In the ancient democracies of Greece and Rome, limiting the length of service of elected officials was considered an effective way to restrain potential corruption and abuse of power. The idea of a limited presidential tenure was first discussed when the US Constitution was being drafted. Since the first president, George Washington, US Presidents customarily limited their tenure to two 4-year terms. Only after Franklin D. Roosevelt (president from 1933-45) became the first president to win a third (1940) and fourth (1944) term, did the US Congress propose a formal constitutional limit of two 4-year terms on all future US presidents. Arguing against excessive power and possible abuse of power, the US Congress in March 1947 passed the 22nd Amendment to the US Constitution limiting a President to two terms in office.

A similar fixed-term limit should be placed on all serving Israeli Prime Ministers. Any Israeli Prime Minister should not serve more than two terms. By implementing this simple new law the State will regain legitimacy and public trust will be restored. A public petition and/or referendum on the subject would have wide public support across the political spectrum. We must learn from our mistakes and make the necessary changes now. Limiting and dividing power is the best way to avoid abuse of power and regain public trust in the State. Should such a law be implemented, Netanyahu will go down in history as Israel’s longest serving Prime Minister and the Knesset will have rescued Israeli democracy.
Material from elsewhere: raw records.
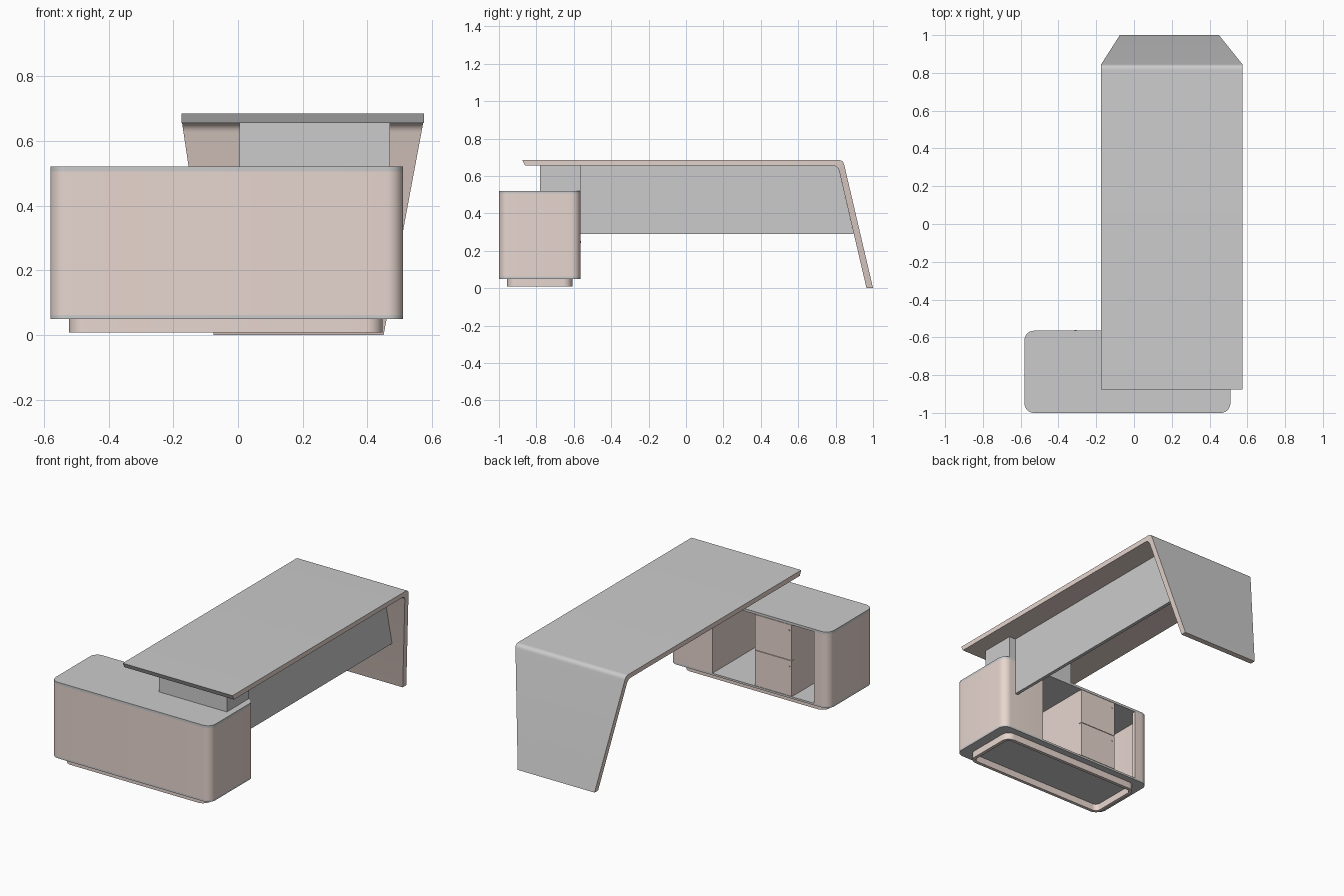
import bpy, bmesh, math
from mathutils import Vector

if "Cube" in bpy.data.objects:
    bpy.data.objects.remove(bpy.data.objects["Cube"])


def material(name, rgb):
    m = bpy.data.materials.new(name)
    m.diffuse_color = (*rgb, 1)
    m.use_nodes = True
    m.node_tree.nodes["Principled BSDF"].inputs["Base Color"].default_value = m.diffuse_color
    return m


GREY = material("grey", (0.6, 0.6, 0.6))
BEIGE = material("beige", (0.80, 0.67, 0.62))


def make(name, verts, faces, mat):
    me = bpy.data.meshes.new(name)
    me.from_pydata(verts, [], faces)
    bm = bmesh.new()
    bm.from_mesh(me)
    bmesh.ops.recalc_face_normals(bm, faces=bm.faces)
    bm.to_mesh(me)
    bm.free()
    ob = bpy.data.objects.new(name, me)
    bpy.context.collection.objects.link(ob)
    me.materials.append(mat)
    bpy.ops.object.select_all(action='DESELECT')
    ob.select_set(True)
    bpy.context.view_layer.objects.active = ob
    bpy.ops.object.shade_smooth_by_angle(angle=math.radians(30))
    return ob


def prism(name, pts, lo, hi, mat, axis='z'):
    n = len(pts)
    put = (lambda p, h: (p[0], p[1], h)) if axis == 'z' else (lambda p, h: (h, p[0], p[1]))
    verts = [put(p, h) for h in (lo, hi) for p in pts]
    faces = [tuple(range(n)), tuple(range(n, 2 * n))]
    faces += [(i, (i + 1) % n, n + (i + 1) % n, n + i) for i in range(n)]
    return make(name, verts, faces, mat)


def box(name, x0, x1, y0, y1, z0, z1, mat):
    return prism(name, [(x0, y0), (x1, y0), (x1, y1), (x0, y1)], z0, z1, mat)


def rounded(x0, x1, y0, y1, r, seg=8):
    """Rounded rectangle, counter-clockwise from the back left corner."""
    pts = []
    corners = [(x0 + r, y1 - r, 90), (x0 + r, y0 + r, 180), (x1 - r, y0 + r, 270), (x1 - r, y1 - r, 0)]
    for cx, cy, a in corners:
        for i in range(seg + 1):
            t = math.radians(a + 90 * i / seg)
            pts.append((cx + r * math.cos(t), cy + r * math.sin(t)))
    return pts


def strip(name, loops, mat, closed):
    """Skin matching cross-section loops into a tube."""
    n, m = len(loops[0]), len(loops)
    verts = [p for lp in loops for p in lp]
    faces = [(k * n + i, k * n + (i + 1) % n, (k + 1) % m * n + (i + 1) % n, (k + 1) % m * n + i)
             for k in range(m if closed else m - 1) for i in range(n)]
    if not closed:
        faces += [tuple(range(n)), tuple(range((m - 1) * n, m * n))]
    return make(name, verts, faces, mat)


X0, X1, Y0, Y1, R = -0.58, 0.51, -1.0, -0.565, 0.05
Z0, Z1, T = 0.062, 0.505, 0.02

# Cabinet plates
outline = rounded(X0, X1, Y0, Y1, R)
prism("cabinet_bottom", outline, 0.05, Z0, GREY)
prism("cabinet_top", outline, Z1, 0.52, GREY)

# Cabinet wall wrapping round from the left opening to the closed bay
inner = rounded(X0 + T, X1 - T, Y0 + T, Y1 - T, R - T)
wall = [(-0.48, Y1)] + outline + [(0.215, Y1), (0.215, Y1 - T)] + inner[::-1] + [(-0.48, Y1 - T)]
prism("cabinet_wall", wall, Z0, Z1, BEIGE)
box("bay_divider", 0.215, 0.235, Y0 + T, Y1 - T, Z0, Z1, BEIGE)

# Drawer unit
box("drawer_carcass", -0.327, -0.076, Y0 + T, Y1 - T, Z0, Z1, BEIGE)
mid = (Z0 + Z1) / 2
for i, (a, b) in enumerate([(Z0 + 0.002, mid - 0.0015), (mid + 0.0015, Z1 - 0.002)]):
    box(f"drawer_front_{i + 1}", -0.327, -0.076, Y1 - T, Y1, a, b, BEIGE)
    zc = b - 0.036
    ring = [[(-0.31 + 0.005 * math.cos(k * math.pi / 6), y, zc + 0.005 * math.sin(k * math.pi / 6))
             for k in range(12)] for y in (Y1 - 0.002, Y1 + 0.003)]
    strip(f"drawer_lock_{i + 1}", ring, GREY, False)

# Hollow plinth frame
po = rounded(-0.522, 0.447, -0.957, -0.608, 0.05)
pi = rounded(-0.502, 0.427, -0.937, -0.628, 0.03)
strip("plinth_frame", [[(x, y, z) for x, y in lp] for lp, z in
                       ((po, 0.008), (po, 0.05), (pi, 0.05), (pi, 0.008))], BEIGE, True)

# Spacer block and modesty panel
box("desk_spacer", 0.005, 0.47, -0.78, Y1, 0.52, 0.655, GREY)
prism("modesty_panel", [(Y1, 0.29), (0.897, 0.29), (0.812, 0.655), (Y1, 0.655)],
      0.405, 0.425, GREY, 'x')


# Desk top folding into a tapered slanted leg
def fold(start, corner, end, r, seg=8):
    s, c, e = Vector(start), Vector(corner), Vector(end)
    a, b = c + (s - c).normalized() * r, c + (e - c).normalized() * r
    arc = [a * (1 - t) ** 2 + c * 2 * t * (1 - t) + b * t * t for t in (i / seg for i in range(seg + 1))]
    return [s] + arc + [e]


def row(p, right):
    t = max(0, (0.67 - p.y) / 0.67) if p.x > 0.7 else 0
    return (0.575 - 0.125 * t if right else -0.175 + 0.1 * t, p.x, p.y)


outer = fold((-0.875, 0.685), (0.84, 0.685), (1.0, 0), 0.025)
under = fold((-0.86, 0.655), (0.812, 0.655), (0.965, 0), 0.03)
sections = [[row(o, False), row(o, True), row(u, True), row(u, False)] for o, u in zip(outer, under)]
desk = strip("desk_top_and_leg", sections, GREY, False)
desk.data.materials.append(BEIGE)
for f in desk.data.polygons:
    n = f.normal
    outside = abs(n.x) < 0.5 and (n.z > 0.5 or n.y > 0.5 or n.y < -0.5 and f.center.y < -0.8)
    f.material_index = 0 if outside else 1
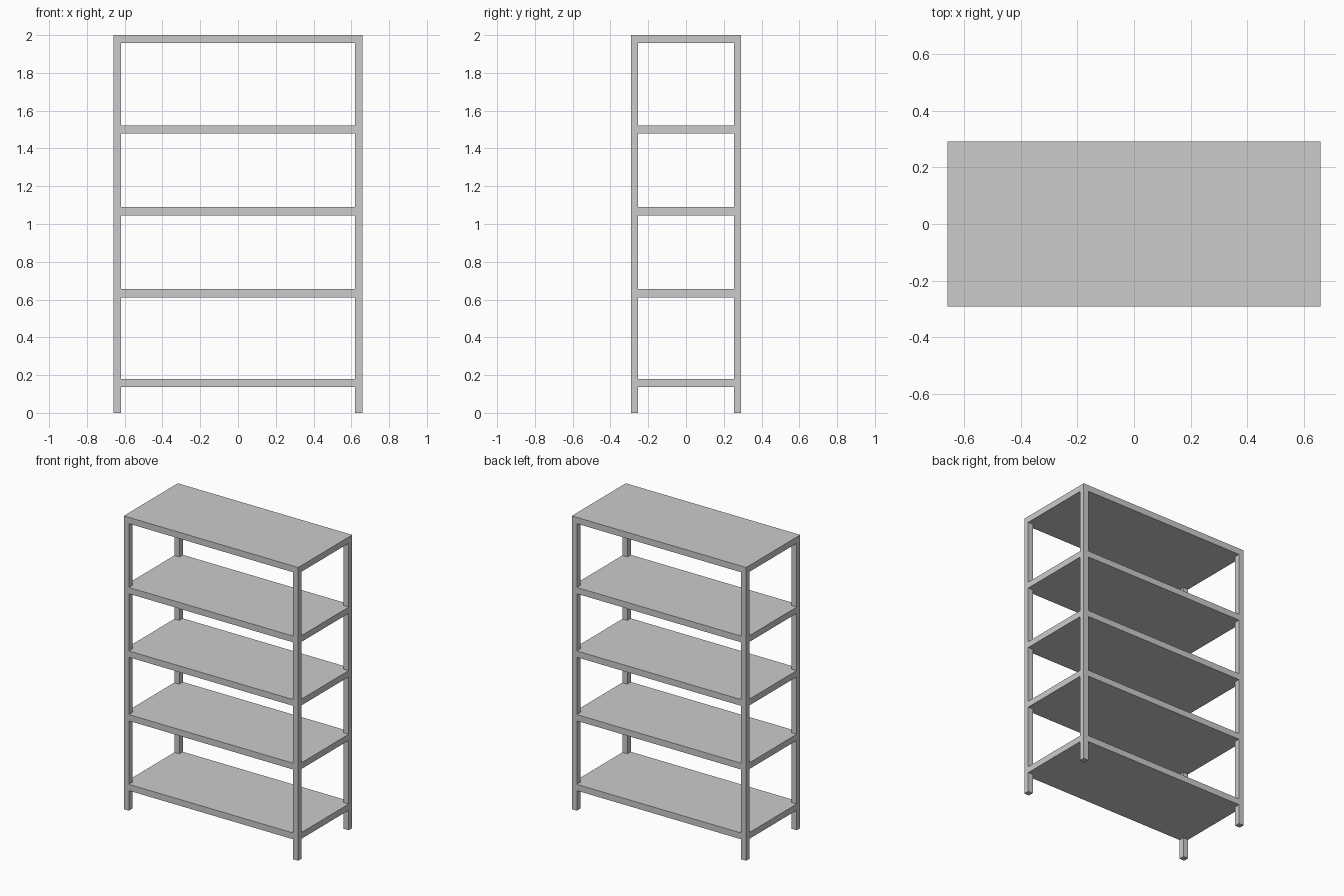
import bpy, bmesh

if "Cube" in bpy.data.objects:
    bpy.data.objects.remove(bpy.data.objects["Cube"])

HX, HY = 0.658, 0.291      # half width and half depth
POST = 0.038               # square post thickness
THICK = 0.043              # shelf thickness
HEIGHT = 2.0


def prism(name, outline, z0, z1):
    """Extrude a flat outline from z0 up to z1."""
    bm = bmesh.new()
    face = bm.faces.new([bm.verts.new((x, y, z0)) for x, y in outline])
    ext = bmesh.ops.extrude_face_region(bm, geom=[face])
    top = [v for v in ext["geom"] if isinstance(v, bmesh.types.BMVert)]
    bmesh.ops.translate(bm, verts=top, vec=(0, 0, z1 - z0))
    bmesh.ops.recalc_face_normals(bm, faces=bm.faces)
    mesh = bpy.data.meshes.new(name)
    bm.to_mesh(mesh)
    bm.free()
    obj = bpy.data.objects.new(name, mesh)
    bpy.context.collection.objects.link(obj)
    return obj


def rect(x0, x1, y0, y1):
    return [(x0, y0), (x1, y0), (x1, y1), (x0, y1)]


# Four corner posts, up to the underside of the top shelf
for sx, side in ((-1, "left"), (1, "right")):
    for sy, end in ((-1, "front"), (1, "back")):
        xs = sorted((sx * HX, sx * (HX - POST)))
        ys = sorted((sy * HY, sy * (HY - POST)))
        prism(f"{end}_{side}_post", rect(*xs, *ys), 0, HEIGHT - THICK)

# Lower shelves, notched at the corners and flush with the posts
ix, iy = HX - POST, HY - POST
notched = [(-ix, -HY), (ix, -HY), (ix, -iy), (HX, -iy), (HX, iy), (ix, iy),
           (ix, HY), (-ix, HY), (-ix, iy), (-HX, iy), (-HX, -iy), (-ix, -iy)]
for i, z in enumerate((0.136, 0.612, 1.046, 1.479)):
    prism(f"shelf_{i + 1}", notched, z, z + THICK)

# Top shelf caps the posts
prism("top_shelf", rect(-HX, HX, -HY, HY), HEIGHT - THICK, HEIGHT)
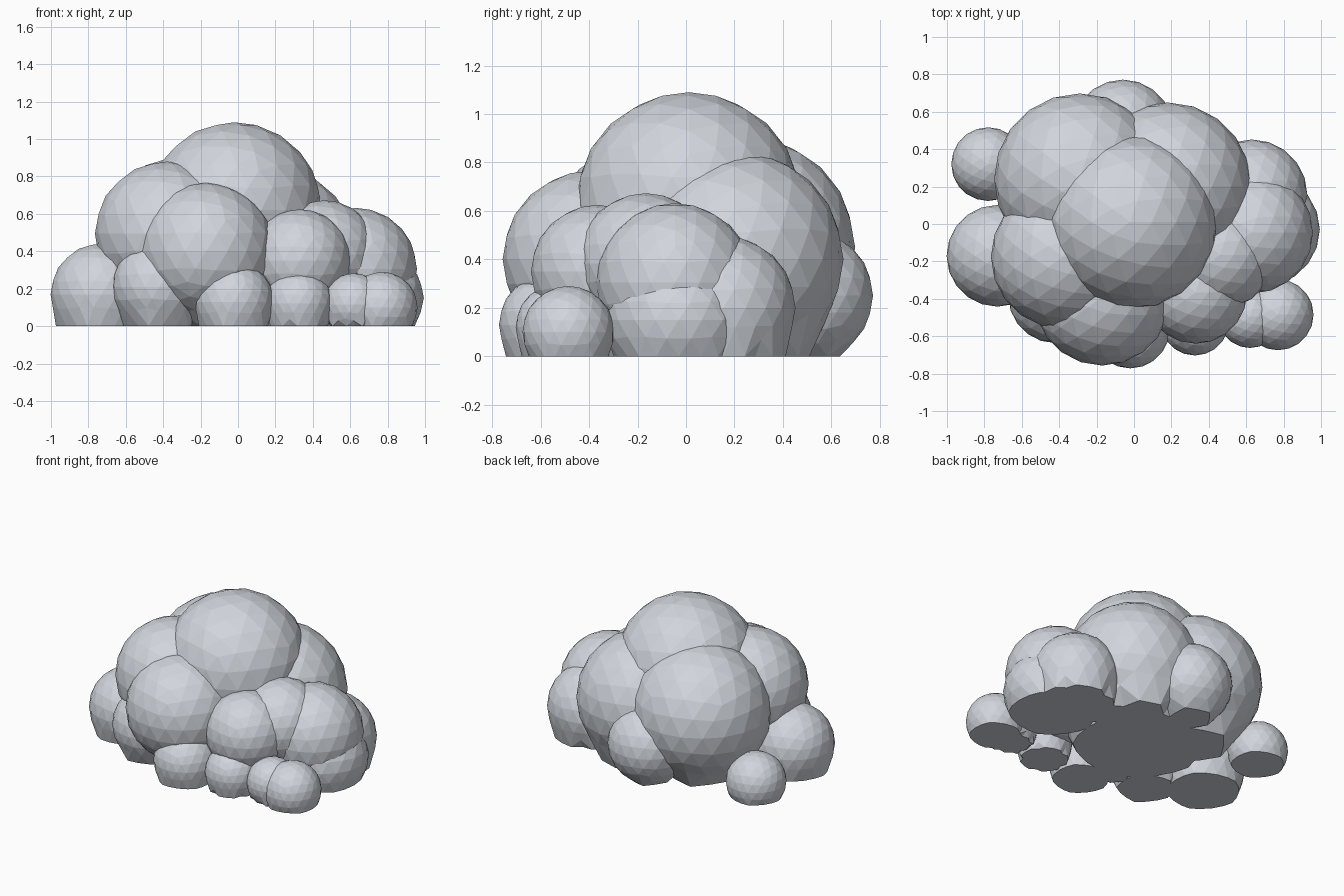
import bpy, bmesh
from mathutils import Vector

if "Cube" in bpy.data.objects:
    bpy.data.objects.remove(bpy.data.objects["Cube"])

mat = bpy.data.materials.new("pale cool grey")
mat.diffuse_color = (0.64, 0.67, 0.72, 1)
mat.use_nodes = True
mat.node_tree.nodes["Principled BSDF"].inputs["Base Color"].default_value = mat.diffuse_color


def puff(name, x, y, z, r, scale=(1, 1, 1)):
    """Faceted ball whose lowest points are pressed flat onto the ground."""
    bm = bmesh.new()
    bmesh.ops.create_icosphere(bm, subdivisions=3, radius=r)
    for v in bm.verts:
        v.co = Vector((v.co.x * scale[0] + x, v.co.y * scale[1] + y, v.co.z * scale[2] + z))
        if v.co.z < 0.18 * r:
            v.co.z = 0
    me = bpy.data.meshes.new(name)
    bm.to_mesh(me)
    bm.free()
    me.materials.append(mat)
    bpy.context.collection.objects.link(bpy.data.objects.new(name, me))


# Hidden core that closes the flat underside
puff("core", -0.03, 0.0, 0.18, 0.48, (1, 0.95, 0.7))

# Large puffs that make the heap
puff("top_puff", -0.02, 0.012, 0.622, 0.468)
puff("back_left_puff", -0.29, 0.24, 0.45, 0.458)
puff("back_right_puff", 0.18, 0.2, 0.4, 0.45)
puff("front_left_puff", -0.38, -0.175, 0.495, 0.385)
puff("front_puff", -0.17, -0.39, 0.4, 0.367)

# Middle puffs around the sides
puff("front_left_low_puff", -0.42, -0.385, 0.21, 0.252)
puff("left_puff", -0.73, -0.17, 0.17, 0.272)
puff("back_puff", -0.06, 0.5, 0.25, 0.272)
puff("right_back_puff", 0.63, 0.155, 0.2, 0.297)
puff("right_puff", 0.63, -0.045, 0.305, 0.327)
puff("right_end_puff", 0.665, -0.03, 0.15, 0.31, (1.06, 1, 0.9))
puff("right_middle_puff", 0.46, -0.165, 0.383, 0.29)
puff("right_front_puff", 0.33, -0.365, 0.35, 0.275)

# Small puffs along the ground
puff("back_left_small_puff", -0.78, 0.32, 0.1, 0.197)
puff("front_small_puff", -0.02, -0.56, 0.13, 0.212)
puff("front_right_small_puff", 0.325, -0.52, 0.12, 0.183)
puff("corner_inner_small_puff", 0.62, -0.495, 0.115, 0.168)
puff("corner_outer_small_puff", 0.77, -0.485, 0.1, 0.19)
Franklin D. Roosevelt was America’s longest serving President and arguably its greatest. He led the US to Superpower status and the establishment of a new World Order. Yet despite his achievements, the US Congress came to understand the potential for the undemocratic abuse of power if a leader stays in office for too long. Israel should learn from the experience of its greatest democratic friend and ally.

With the exception of the Likud and Haredi parties, all major faction leaders in the Knesset have stated they support term limits for the Prime Minister of Israel. Netanyahu also argued in support of term limits in the late 1990’s. Naftali Bennet has said he may back term limits and this would help him gain the support of many Blue and White voters that are disillusioned and disappointed. If he can sway them in the next election then he may become Prime Minister. The Israeli centre cares about abuse of power.

There is wide public support for term limits amongst the public as a way of solving the current impasse. A majority of Knesset members supported the idea after the last election before the creation of the current Unity Government. The current Knesset should not dissolve until a term limit law is passed. The Knesset should use the power bestowed upon it to save Israeli democracy. There is broad public consensus on this issue and it is time for the social protest movement to embrace the idea and for Knesset members to stand up against the abuse of power. Let the Coroana Knesset be remembered not for its failures, but as the Knesset that saved and strengthened Israeli democracy.

If, as seems likely, Netanyahu refuses to honor the rotation agreement with Gantz, then the issue of Term Limits for the Prime Minister of Israel should be back at the top of the agenda of the Knesset and the social protest movement, as it was in March, before the unity Government was formed. At that time there was a clear public and Knesset majority to stop Netanyahu competing in the next election. A Term Limit Law should be tabled and brought into the Knesset immediately.

About the Author
Simon Fink lives in Israel and is originally from Melbourne, Australia. He studied Law Politics and Economics and is interested in public policy. He has worked for governments in Israel and Australia and currently works for a Bank in Israel.